200ml brewed coffee: 6.25g x 2 = 12.5g
250ml brewed coffee: 6.25g x 2.5 = 15.6
300ml brewed coffee: 6.25g x 3 = 18.75g
400ml brewed coffee: 6.25g x 4 = 25g
500ml brewed coffee: 6.25g x 5 = 31.25
Step #5: Coffee grinding - Which grind size is best for your V60?
We suggest a medium to find grind size when brewing with the V60. Fill the grinder with coffee beans and start grinding. If you are using a hand grinder, this is a great workout to start your day!!
Now transfer the ground coffee into your rinsed V60 paper filter. You want the coffee ground sitting nice and flat in the filter. Place your server, with V60 dripper, filter and coffee on a scale and tare.
Step #6: @0:00 Start adding water
In the meantime bring your kettle to the boil and then let it sit for a minute or so. A perfect water temperature for V60 coffee brewing is around 94 degrees.
Now you are ready to start brewing.

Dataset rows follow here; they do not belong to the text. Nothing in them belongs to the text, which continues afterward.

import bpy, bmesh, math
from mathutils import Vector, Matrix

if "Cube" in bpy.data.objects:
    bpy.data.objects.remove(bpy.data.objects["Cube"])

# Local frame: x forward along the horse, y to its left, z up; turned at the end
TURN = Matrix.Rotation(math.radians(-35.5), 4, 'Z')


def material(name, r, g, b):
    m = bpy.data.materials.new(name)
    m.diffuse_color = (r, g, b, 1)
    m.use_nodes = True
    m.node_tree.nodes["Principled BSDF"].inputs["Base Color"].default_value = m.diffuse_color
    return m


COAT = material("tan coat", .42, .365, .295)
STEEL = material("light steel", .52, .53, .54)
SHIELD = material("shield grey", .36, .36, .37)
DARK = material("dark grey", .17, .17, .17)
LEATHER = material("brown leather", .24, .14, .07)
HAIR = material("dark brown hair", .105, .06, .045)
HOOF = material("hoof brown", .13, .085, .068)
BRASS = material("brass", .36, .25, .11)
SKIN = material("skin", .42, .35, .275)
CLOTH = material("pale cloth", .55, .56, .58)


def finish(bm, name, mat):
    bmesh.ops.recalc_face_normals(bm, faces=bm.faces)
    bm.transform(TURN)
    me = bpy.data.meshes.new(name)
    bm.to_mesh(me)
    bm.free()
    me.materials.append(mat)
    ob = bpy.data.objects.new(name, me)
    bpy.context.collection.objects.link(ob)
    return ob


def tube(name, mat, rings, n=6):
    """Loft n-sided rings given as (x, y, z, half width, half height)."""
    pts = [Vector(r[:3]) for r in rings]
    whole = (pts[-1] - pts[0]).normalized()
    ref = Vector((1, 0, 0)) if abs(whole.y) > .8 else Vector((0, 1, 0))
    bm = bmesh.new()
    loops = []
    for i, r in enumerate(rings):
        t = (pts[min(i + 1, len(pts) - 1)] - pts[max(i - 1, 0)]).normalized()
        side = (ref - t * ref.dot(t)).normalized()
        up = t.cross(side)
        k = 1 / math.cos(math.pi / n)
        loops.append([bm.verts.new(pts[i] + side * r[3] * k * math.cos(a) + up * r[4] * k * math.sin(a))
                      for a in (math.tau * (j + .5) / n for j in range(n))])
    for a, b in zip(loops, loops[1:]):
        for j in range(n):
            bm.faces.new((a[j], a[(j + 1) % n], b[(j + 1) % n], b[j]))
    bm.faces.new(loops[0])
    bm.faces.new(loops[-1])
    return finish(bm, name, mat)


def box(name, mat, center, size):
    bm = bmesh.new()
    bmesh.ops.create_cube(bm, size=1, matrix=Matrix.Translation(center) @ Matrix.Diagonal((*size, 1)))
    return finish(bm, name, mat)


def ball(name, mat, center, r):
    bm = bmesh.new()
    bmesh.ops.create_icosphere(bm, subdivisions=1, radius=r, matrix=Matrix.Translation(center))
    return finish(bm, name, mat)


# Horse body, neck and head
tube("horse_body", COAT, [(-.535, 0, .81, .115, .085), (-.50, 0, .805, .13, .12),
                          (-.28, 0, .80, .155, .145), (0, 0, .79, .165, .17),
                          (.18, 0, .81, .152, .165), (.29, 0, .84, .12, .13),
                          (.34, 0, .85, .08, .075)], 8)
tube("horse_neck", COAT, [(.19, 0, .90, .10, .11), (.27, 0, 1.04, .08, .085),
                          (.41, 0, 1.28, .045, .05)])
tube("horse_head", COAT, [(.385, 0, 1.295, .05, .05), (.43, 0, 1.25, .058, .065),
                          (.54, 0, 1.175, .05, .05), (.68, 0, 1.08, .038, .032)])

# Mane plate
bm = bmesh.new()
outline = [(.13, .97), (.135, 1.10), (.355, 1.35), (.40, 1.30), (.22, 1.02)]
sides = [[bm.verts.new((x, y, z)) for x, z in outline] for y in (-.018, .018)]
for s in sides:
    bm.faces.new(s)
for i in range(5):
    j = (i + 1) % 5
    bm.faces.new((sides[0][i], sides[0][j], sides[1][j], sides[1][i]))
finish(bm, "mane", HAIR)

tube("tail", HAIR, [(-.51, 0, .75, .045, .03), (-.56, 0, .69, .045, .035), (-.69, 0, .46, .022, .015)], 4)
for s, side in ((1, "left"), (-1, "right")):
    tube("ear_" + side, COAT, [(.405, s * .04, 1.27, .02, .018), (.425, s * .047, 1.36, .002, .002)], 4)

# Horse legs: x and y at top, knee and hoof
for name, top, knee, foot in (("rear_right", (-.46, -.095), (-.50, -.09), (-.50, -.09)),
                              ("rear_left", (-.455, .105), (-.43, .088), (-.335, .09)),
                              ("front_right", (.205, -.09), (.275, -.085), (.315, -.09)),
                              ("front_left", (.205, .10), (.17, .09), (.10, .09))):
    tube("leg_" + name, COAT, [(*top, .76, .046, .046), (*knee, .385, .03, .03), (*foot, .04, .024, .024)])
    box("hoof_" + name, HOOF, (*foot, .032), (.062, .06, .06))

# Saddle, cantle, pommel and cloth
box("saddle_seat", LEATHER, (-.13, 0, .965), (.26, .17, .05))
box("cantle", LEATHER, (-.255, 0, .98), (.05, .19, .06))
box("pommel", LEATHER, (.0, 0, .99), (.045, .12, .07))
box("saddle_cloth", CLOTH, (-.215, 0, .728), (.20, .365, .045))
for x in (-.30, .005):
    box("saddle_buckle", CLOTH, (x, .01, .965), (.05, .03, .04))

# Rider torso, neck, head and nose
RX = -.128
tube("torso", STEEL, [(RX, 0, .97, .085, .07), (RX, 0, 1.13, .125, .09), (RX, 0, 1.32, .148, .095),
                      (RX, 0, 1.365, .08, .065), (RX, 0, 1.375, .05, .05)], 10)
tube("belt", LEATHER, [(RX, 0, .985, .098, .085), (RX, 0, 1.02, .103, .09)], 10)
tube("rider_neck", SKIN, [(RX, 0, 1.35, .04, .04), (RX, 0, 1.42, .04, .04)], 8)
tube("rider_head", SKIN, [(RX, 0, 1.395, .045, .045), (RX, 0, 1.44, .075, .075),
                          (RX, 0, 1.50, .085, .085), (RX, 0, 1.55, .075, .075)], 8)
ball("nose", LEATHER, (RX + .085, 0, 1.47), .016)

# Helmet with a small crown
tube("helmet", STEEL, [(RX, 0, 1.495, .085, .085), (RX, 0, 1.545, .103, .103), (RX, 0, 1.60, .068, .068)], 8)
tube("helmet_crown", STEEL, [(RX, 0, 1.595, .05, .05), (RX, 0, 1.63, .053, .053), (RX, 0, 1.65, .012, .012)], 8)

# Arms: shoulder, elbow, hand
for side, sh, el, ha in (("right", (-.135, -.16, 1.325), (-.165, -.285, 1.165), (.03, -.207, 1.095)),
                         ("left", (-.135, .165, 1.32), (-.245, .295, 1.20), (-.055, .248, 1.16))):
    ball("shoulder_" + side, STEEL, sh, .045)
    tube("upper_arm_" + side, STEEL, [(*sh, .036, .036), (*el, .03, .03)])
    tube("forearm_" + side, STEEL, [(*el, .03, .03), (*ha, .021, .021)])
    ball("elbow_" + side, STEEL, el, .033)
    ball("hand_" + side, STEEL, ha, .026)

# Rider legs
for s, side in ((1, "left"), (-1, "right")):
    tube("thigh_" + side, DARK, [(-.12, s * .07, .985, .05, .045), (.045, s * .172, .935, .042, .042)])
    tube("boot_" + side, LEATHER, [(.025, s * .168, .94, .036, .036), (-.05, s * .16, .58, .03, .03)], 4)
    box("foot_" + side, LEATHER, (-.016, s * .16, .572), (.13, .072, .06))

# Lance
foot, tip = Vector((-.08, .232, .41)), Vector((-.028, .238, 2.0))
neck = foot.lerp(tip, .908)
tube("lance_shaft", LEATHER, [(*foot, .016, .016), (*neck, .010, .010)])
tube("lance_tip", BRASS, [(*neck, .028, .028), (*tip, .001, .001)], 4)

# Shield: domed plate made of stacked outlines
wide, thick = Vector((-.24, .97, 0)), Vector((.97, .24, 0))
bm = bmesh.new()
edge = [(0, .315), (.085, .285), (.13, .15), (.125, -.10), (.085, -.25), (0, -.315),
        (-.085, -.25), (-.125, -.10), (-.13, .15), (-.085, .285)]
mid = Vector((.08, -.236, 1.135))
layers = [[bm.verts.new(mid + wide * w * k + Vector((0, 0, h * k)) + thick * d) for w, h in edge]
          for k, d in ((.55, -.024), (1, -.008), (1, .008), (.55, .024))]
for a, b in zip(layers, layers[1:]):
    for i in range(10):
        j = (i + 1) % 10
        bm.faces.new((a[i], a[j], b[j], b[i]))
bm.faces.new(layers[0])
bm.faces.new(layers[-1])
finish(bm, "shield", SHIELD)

Pour some water over the coffee, just enough to evenly saturate the coffee without too much water dripping through – about 30ml, this is double the weight of the ground coffee we are using to brew 250ml. You will see bubbles on top of the wet coffee bed emerging. This process is called ‘coffee bloom’ and starts the chemical reaction which removes gases from the coffee.
Step #7: @ 0:30 - Continue adding water
After 30 seconds, keep adding water to the coffee bed by slowly pouring in circles from the inside out. Make sure not to overfill the filter. Repeat until the scale measures 250g.
Step #8: @ 3:00 - Sit back, relax and enjoy
Well done! You made a delicious pour over using the Hario V60.
And remember it is all about YOUR taste buds and you are sitting in the driver’s seat brewing the cup you enjoy. Don’t be afraid to experiment.
Getting started with pour-over brewing?
Check out our pour-over coffee set which got everything you need to get started on your brewing journey: 3 x 100g filter coffee and the popular Hario Mini dripper set.
Psssst: Some handy tips when brewing your pour over with the Hario V60
Which Hario V60 size should you use? You may have noticed, the Hario V60 range comes in different sizes: 1 cup, 2 cup and 3 cup design. The 2 cup design can easily brew 1 – 4 cups in a single session.
You don’t have a grinder? Simply order pre-ground coffee selecting a fine to medium grind size.
You don’t have a scale?
For measuring the dose (ground coffee) coffee simply use a measuring spoons. 1 level tablespoon of fine to medium ground coffee is approximately 7g and 1 level teaspoon equates to approximately 2g of coffee. If you are using the Hario V60 measurement spoon, it measures 8g, 10g and 12g.
For measuring the yield (brewed coffee), use a measuring cup. Fill it up to the level of water you want to brew, for example 250ml. Transfer the water into your favourite mug and see to what level 250ml equates.
Experiment with the coffee grind size to brew coffee that is not just delicious, but exactly to your taste. The grind size of your coffee determines the surface area and contact time between coffee and water. More finely ground coffee provides more extraction, slows down the flow and increases the total brewing time which may result in some bitterness in the cup. So, if your pour over tastes a bit too bitter, simply opt for a little coarser grind setting. If your pour over tastes a bit too sour, simply go a bit finer in your grind setting.